▶ **What is required**: All of the data below should be printed again exactly, pictures excluded.
+++ Available records
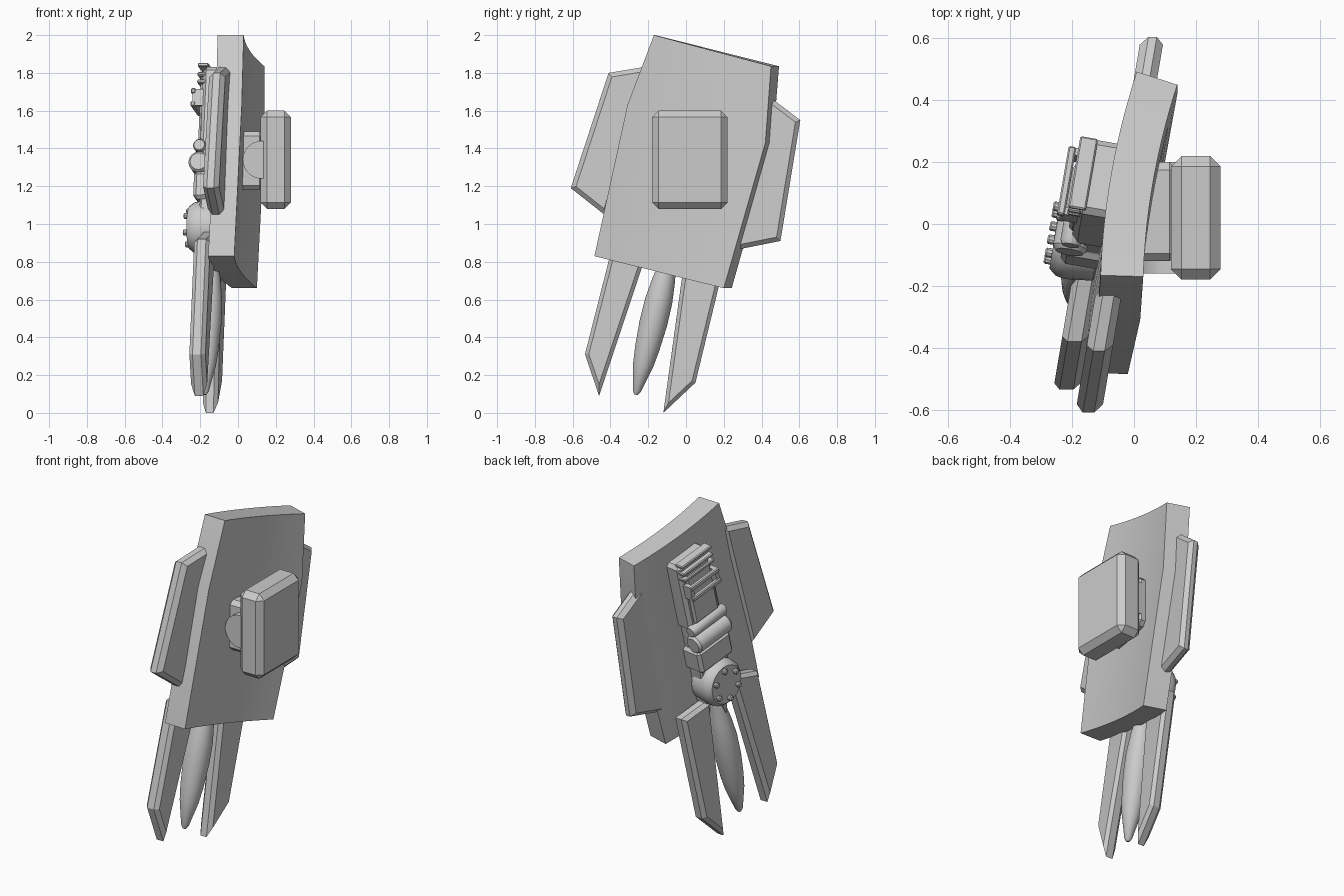
import bpy, bmesh, math
from mathutils import Matrix, Vector

if "Cube" in bpy.data.objects:
    bpy.data.objects.remove(bpy.data.objects["Cube"])

grey = bpy.data.materials.new("plain grey")
grey.use_nodes = True
grey.diffuse_color = (0.6, 0.6, 0.6, 1)
grey.node_tree.nodes["Principled BSDF"].inputs["Base Color"].default_value = (0.6, 0.6, 0.6, 1)

# Tilted frame of the weapon: -x outward, y across, z along its length
along = Vector((0.04, 0.236, 0.97)).normalized()
out = Vector((0.985, -0.17, 0)).normalized()
out = (out - along * out.dot(along)).normalized()
across = along.cross(out)
FRAME = Matrix.Translation((-0.2, -0.04, 0.98)) @ Matrix((out, across, along)).transposed().to_4x4()
WORLD = Matrix.Identity(4)


def finish(name, bm, frame=WORLD, angle=32):
    bmesh.ops.recalc_face_normals(bm, faces=bm.faces)
    me = bpy.data.meshes.new(name)
    bm.to_mesh(me)
    bm.free()
    me.transform(frame)
    me.materials.append(grey)
    me.shade_smooth()
    me.set_sharp_from_angle(angle=math.radians(angle))
    ob = bpy.data.objects.new(name, me)
    bpy.context.collection.objects.link(ob)
    return ob


def box(name, lo, hi, bevel=0.0, frame=WORLD):
    lo, hi = Vector(lo), Vector(hi)
    bm = bmesh.new()
    bmesh.ops.create_cube(bm, size=1)
    for v in bm.verts:
        v.co = (lo + hi) / 2 + v.co * (hi - lo)
    if bevel:
        bmesh.ops.bevel(bm, geom=bm.edges[:], offset=bevel, segments=1, affect='EDGES')
    return finish(name, bm, frame)


def lathe(name, profile, centre, axis, frame=WORLD, sides=32):
    """Revolve (radius, position) pairs round an axis."""
    bm = bmesh.new()
    turn = Vector(axis).to_track_quat('Z', 'Y').to_matrix()
    rings = []
    for r, h in profile:
        ring = []
        for i in range(sides):
            a = math.tau * i / sides
            p = Vector((r * math.cos(a), r * math.sin(a), h))
            ring.append(bm.verts.new(Vector(centre) + turn @ p))
        rings.append(ring)
    for a, b in zip(rings, rings[1:]):
        for i in range(sides):
            j = (i + 1) % sides
            bm.faces.new((a[i], a[j], b[j], b[i]))
    bm.faces.new(rings[0])
    bm.faces.new(rings[-1])
    return finish(name, bm, frame)


def plate(name, outline, offset, thick, bevel):
    """Chamfered slab from a (y, z) outline, slanted like the shield."""
    bm = bmesh.new()
    rims = [[bm.verts.new((offset + 0.17 * y + t, y, z)) for y, z in outline] for t in (0, thick)]
    caps = [bm.faces.new(rims[0]), bm.faces.new(rims[1])]
    n = len(outline)
    for i in range(n):
        j = (i + 1) % n
        bm.faces.new((rims[0][i], rims[0][j], rims[1][j], rims[1][i]))
    edges = [e for f in caps for e in f.edges]
    bmesh.ops.bevel(bm, geom=edges, offset=bevel, segments=1, affect='EDGES')
    return finish(name, bm, angle=10)


# Curved shield: rows from top to bottom, each bowed between front and back edge
rows = [((0.03, -0.17, 2.0), (0.14, 0.45, 1.835)),
        ((0.02, -0.31, 1.63), (0.14, 0.42, 1.43)),
        ((-0.02, -0.485, 0.83), (0.10, 0.20, 0.66))]
bm = bmesh.new()
STEPS = 14
inner, outer = [], []
for front, back in rows:
    f, b = Vector(front), Vector(back)
    a_row, b_row = [], []
    for i in range(STEPS + 1):
        t = i / STEPS
        p = f.lerp(b, t)
        p.x = f.x + (b.x - f.x) * (0.18 * t + 0.82 * t * t)
        slope = (b.x - f.x) * (0.18 + 1.64 * t) / (b.y - f.y)
        a_row.append(bm.verts.new(p))
        b_row.append(bm.verts.new(p + Vector((-1, slope, 0)).normalized() * 0.138))
    inner.append(a_row)
    outer.append(b_row)
for grid in (inner, outer):
    for r, s in zip(grid, grid[1:]):
        for i in range(STEPS):
            bm.faces.new((r[i], r[i + 1], s[i + 1], s[i]))
for k in (0, -1):
    for i in range(STEPS):
        bm.faces.new((inner[k][i], inner[k][i + 1], outer[k][i + 1], outer[k][i]))
    for r in range(len(rows) - 1):
        bm.faces.new((inner[r][k], inner[r + 1][k], outer[r + 1][k], outer[r][k]))
finish("shield", bm)

# Side wings and lower blades
plate("front_wing", [(-0.2, 1.835), (-0.41, 1.8), (-0.61, 1.19), (-0.42, 1.04)], -0.086, 0.085, 0.024)
plate("back_wing", [(0.42, 1.69), (0.605, 1.55), (0.5, 0.91), (0.25, 0.86)], -0.08, 0.075, 0.024)
plate("front_blade", [(-0.38, 0.92), (-0.535, 0.31), (-0.46, 0.09), (-0.17, 0.96)], -0.17, 0.085, 0.02)
plate("back_blade", [(0.0, 0.87), (-0.12, 0.0), (0.05, 0.16), (0.21, 0.82)], -0.17, 0.08, 0.02)

# Arm pad and its pivot
box("arm_pad", (0.12, -0.18, 1.08), (0.28, 0.22, 1.6), 0.034)
box("pad_mount", (0.0, -0.12, 1.18), (0.14, 0.2, 1.49), 0.025)
lathe("pad_pivot", [(0.1, -0.16), (0.1, 0.2)], (0.125, 0, 1.34), (0, 1, 0))

# Weapon housing and magazine
box("magazine", (0.0, -0.125, 0.41), (0.14, 0.125, 0.85), 0.02, FRAME)
box("magazine_cover", (-0.015, -0.095, 0.45), (0.05, 0.095, 0.82), 0.012, FRAME)
box("housing", (-0.025, -0.13, 0.13), (0.12, 0.13, 0.28), 0.018, FRAME)
box("housing_core", (0.01, -0.11, -0.1), (0.12, 0.11, 0.45), 0.01, FRAME)
for i, w in enumerate((0.65, 0.72)):
    box(f"handle_bar_{i + 1}", (-0.06, -0.115, w - 0.014), (-0.035, 0.115, w + 0.014), 0.005, FRAME)
for i, v in enumerate((-0.1, 0.1)):
    box(f"handle_post_{i + 1}", (-0.05, v - 0.012, 0.64), (0.02, v + 0.012, 0.73), 0, FRAME)
for i, w in enumerate((0.77, 0.81, 0.86)):
    box(f"top_rail_{i + 1}", (-0.028, -0.12, w - 0.01), (0.03, 0.12, w + 0.01), 0.005, FRAME)
for name, w, r, x in (("hinge_roller", 0.33, 0.056, 0.0), ("hinge_collar", 0.42, 0.035, 0.0)):
    lathe(name, [(r * 0.8, -0.135), (r, -0.12), (r, 0.12), (r * 0.8, 0.135)], (x, 0, w), (0, 1, 0), FRAME)

# Round turret with bolts
lathe("turret_disc", [(0.13, -0.09), (0.14, 0.0), (0.135, 0.03), (0.115, 0.055)], (0, 0, 0), (-1, 0, 0), FRAME)
for i in range(6):
    a = math.tau * (i + 0.5) / 6
    lathe(f"bolt_{i + 1}", [(0.016, 0.04), (0.016, 0.072), (0.012, 0.077)],
          (0, 0.09 * math.cos(a), 0.09 * math.sin(a)), (-1, 0, 0), FRAME, 10)

# Missile hanging below the turret
lathe("missile", [(0.03, -0.1), (0.04, -0.17), (0.06, -0.28), (0.073, -0.4), (0.074, -0.52), (0.065, -0.66),
                  (0.054, -0.75), (0.022, -0.89), (0.01, -0.91)], (0.06, 0, 0), (0, 0, 1), FRAME)
lathe("missile_clip", [(0.004, -0.21), (0.022, -0.13)], (0.0, 0, 0), (0, 0, 1), FRAME, 12)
++++++
▶ **Result of this exercise**:
import bpy, bmesh, math
from mathutils import Matrix, Vector

if "Cube" in bpy.data.objects:
    bpy.data.objects.remove(bpy.data.objects["Cube"])

grey = bpy.data.materials.new("plain grey")
grey.use_nodes = True
grey.diffuse_color = (0.6, 0.6, 0.6, 1)
grey.node_tree.nodes["Principled BSDF"].inputs["Base Color"].default_value = (0.6, 0.6, 0.6, 1)

# Tilted frame of the weapon: -x outward, y across, z along its length
along = Vector((0.04, 0.236, 0.97)).normalized()
out = Vector((0.985, -0.17, 0)).normalized()
out = (out - along * out.dot(along)).normalized()
across = along.cross(out)
FRAME = Matrix.Translation((-0.2, -0.04, 0.98)) @ Matrix((out, across, along)).transposed().to_4x4()
WORLD = Matrix.Identity(4)


def finish(name, bm, frame=WORLD, angle=32):
    bmesh.ops.recalc_face_normals(bm, faces=bm.faces)
    me = bpy.data.meshes.new(name)
    bm.to_mesh(me)
    bm.free()
    me.transform(frame)
    me.materials.append(grey)
    me.shade_smooth()
    me.set_sharp_from_angle(angle=math.radians(angle))
    ob = bpy.data.objects.new(name, me)
    bpy.context.collection.objects.link(ob)
    return ob


def box(name, lo, hi, bevel=0.0, frame=WORLD):
    lo, hi = Vector(lo), Vector(hi)
    bm = bmesh.new()
    bmesh.ops.create_cube(bm, size=1)
    for v in bm.verts:
        v.co = (lo + hi) / 2 + v.co * (hi - lo)
    if bevel:
        bmesh.ops.bevel(bm, geom=bm.edges[:], offset=bevel, segments=1, affect='EDGES')
    return finish(name, bm, frame)


def lathe(name, profile, centre, axis, frame=WORLD, sides=32):
    """Revolve (radius, position) pairs round an axis."""
    bm = bmesh.new()
    turn = Vector(axis).to_track_quat('Z', 'Y').to_matrix()
    rings = []
    for r, h in profile:
        ring = []
        for i in range(sides):
            a = math.tau * i / sides
            p = Vector((r * math.cos(a), r * math.sin(a), h))
            ring.append(bm.verts.new(Vector(centre) + turn @ p))
        rings.append(ring)
    for a, b in zip(rings, rings[1:]):
        for i in range(sides):
            j = (i + 1) % sides
            bm.faces.new((a[i], a[j], b[j], b[i]))
    bm.faces.new(rings[0])
    bm.faces.new(rings[-1])
    return finish(name, bm, frame)


def plate(name, outline, offset, thick, bevel):
    """Chamfered slab from a (y, z) outline, slanted like the shield."""
    bm = bmesh.new()
    rims = [[bm.verts.new((offset + 0.17 * y + t, y, z)) for y, z in outline] for t in (0, thick)]
    caps = [bm.faces.new(rims[0]), bm.faces.new(rims[1])]
    n = len(outline)
    for i in range(n):
        j = (i + 1) % n
        bm.faces.new((rims[0][i], rims[0][j], rims[1][j], rims[1][i]))
    edges = [e for f in caps for e in f.edges]
    bmesh.ops.bevel(bm, geom=edges, offset=bevel, segments=1, affect='EDGES')
    return finish(name, bm, angle=10)


# Curved shield: rows from top to bottom, each bowed between front and back edge
rows = [((0.03, -0.17, 2.0), (0.14, 0.45, 1.835)),
        ((0.02, -0.31, 1.63), (0.14, 0.42, 1.43)),
        ((-0.02, -0.485, 0.83), (0.10, 0.20, 0.66))]
bm = bmesh.new()
STEPS = 14
inner, outer = [], []
for front, back in rows:
    f, b = Vector(front), Vector(back)
    a_row, b_row = [], []
    for i in range(STEPS + 1):
        t = i / STEPS
        p = f.lerp(b, t)
        p.x = f.x + (b.x - f.x) * (0.18 * t + 0.82 * t * t)
        slope = (b.x - f.x) * (0.18 + 1.64 * t) / (b.y - f.y)
        a_row.append(bm.verts.new(p))
        b_row.append(bm.verts.new(p + Vector((-1, slope, 0)).normalized() * 0.138))
    inner.append(a_row)
    outer.append(b_row)
for grid in (inner, outer):
    for r, s in zip(grid, grid[1:]):
        for i in range(STEPS):
            bm.faces.new((r[i], r[i + 1], s[i + 1], s[i]))
for k in (0, -1):
    for i in range(STEPS):
        bm.faces.new((inner[k][i], inner[k][i + 1], outer[k][i + 1], outer[k][i]))
    for r in range(len(rows) - 1):
        bm.faces.new((inner[r][k], inner[r + 1][k], outer[r + 1][k], outer[r][k]))
finish("shield", bm)

# Side wings and lower blades
plate("front_wing", [(-0.2, 1.835), (-0.41, 1.8), (-0.61, 1.19), (-0.42, 1.04)], -0.086, 0.085, 0.024)
plate("back_wing", [(0.42, 1.69), (0.605, 1.55), (0.5, 0.91), (0.25, 0.86)], -0.08, 0.075, 0.024)
plate("front_blade", [(-0.38, 0.92), (-0.535, 0.31), (-0.46, 0.09), (-0.17, 0.96)], -0.17, 0.085, 0.02)
plate("back_blade", [(0.0, 0.87), (-0.12, 0.0), (0.05, 0.16), (0.21, 0.82)], -0.17, 0.08, 0.02)

# Arm pad and its pivot
box("arm_pad", (0.12, -0.18, 1.08), (0.28, 0.22, 1.6), 0.034)
box("pad_mount", (0.0, -0.12, 1.18), (0.14, 0.2, 1.49), 0.025)
lathe("pad_pivot", [(0.1, -0.16), (0.1, 0.2)], (0.125, 0, 1.34), (0, 1, 0))

# Weapon housing and magazine
box("magazine", (0.0, -0.125, 0.41), (0.14, 0.125, 0.85), 0.02, FRAME)
box("magazine_cover", (-0.015, -0.095, 0.45), (0.05, 0.095, 0.82), 0.012, FRAME)
box("housing", (-0.025, -0.13, 0.13), (0.12, 0.13, 0.28), 0.018, FRAME)
box("housing_core", (0.01, -0.11, -0.1), (0.12, 0.11, 0.45), 0.01, FRAME)
for i, w in enumerate((0.65, 0.72)):
    box(f"handle_bar_{i + 1}", (-0.06, -0.115, w - 0.014), (-0.035, 0.115, w + 0.014), 0.005, FRAME)
for i, v in enumerate((-0.1, 0.1)):
    box(f"handle_post_{i + 1}", (-0.05, v - 0.012, 0.64), (0.02, v + 0.012, 0.73), 0, FRAME)
for i, w in enumerate((0.77, 0.81, 0.86)):
    box(f"top_rail_{i + 1}", (-0.028, -0.12, w - 0.01), (0.03, 0.12, w + 0.01), 0.005, FRAME)
for name, w, r, x in (("hinge_roller", 0.33, 0.056, 0.0), ("hinge_collar", 0.42, 0.035, 0.0)):
    lathe(name, [(r * 0.8, -0.135), (r, -0.12), (r, 0.12), (r * 0.8, 0.135)], (x, 0, w), (0, 1, 0), FRAME)

# Round turret with bolts
lathe("turret_disc", [(0.13, -0.09), (0.14, 0.0), (0.135, 0.03), (0.115, 0.055)], (0, 0, 0), (-1, 0, 0), FRAME)
for i in range(6):
    a = math.tau * (i + 0.5) / 6
    lathe(f"bolt_{i + 1}", [(0.016, 0.04), (0.016, 0.072), (0.012, 0.077)],
          (0, 0.09 * math.cos(a), 0.09 * math.sin(a)), (-1, 0, 0), FRAME, 10)

# Missile hanging below the turret
lathe("missile", [(0.03, -0.1), (0.04, -0.17), (0.06, -0.28), (0.073, -0.4), (0.074, -0.52), (0.065, -0.66),
                  (0.054, -0.75), (0.022, -0.89), (0.01, -0.91)], (0.06, 0, 0), (0, 0, 1), FRAME)
lathe("missile_clip", [(0.004, -0.21), (0.022, -0.13)], (0.0, 0, 0), (0, 0, 1), FRAME, 12)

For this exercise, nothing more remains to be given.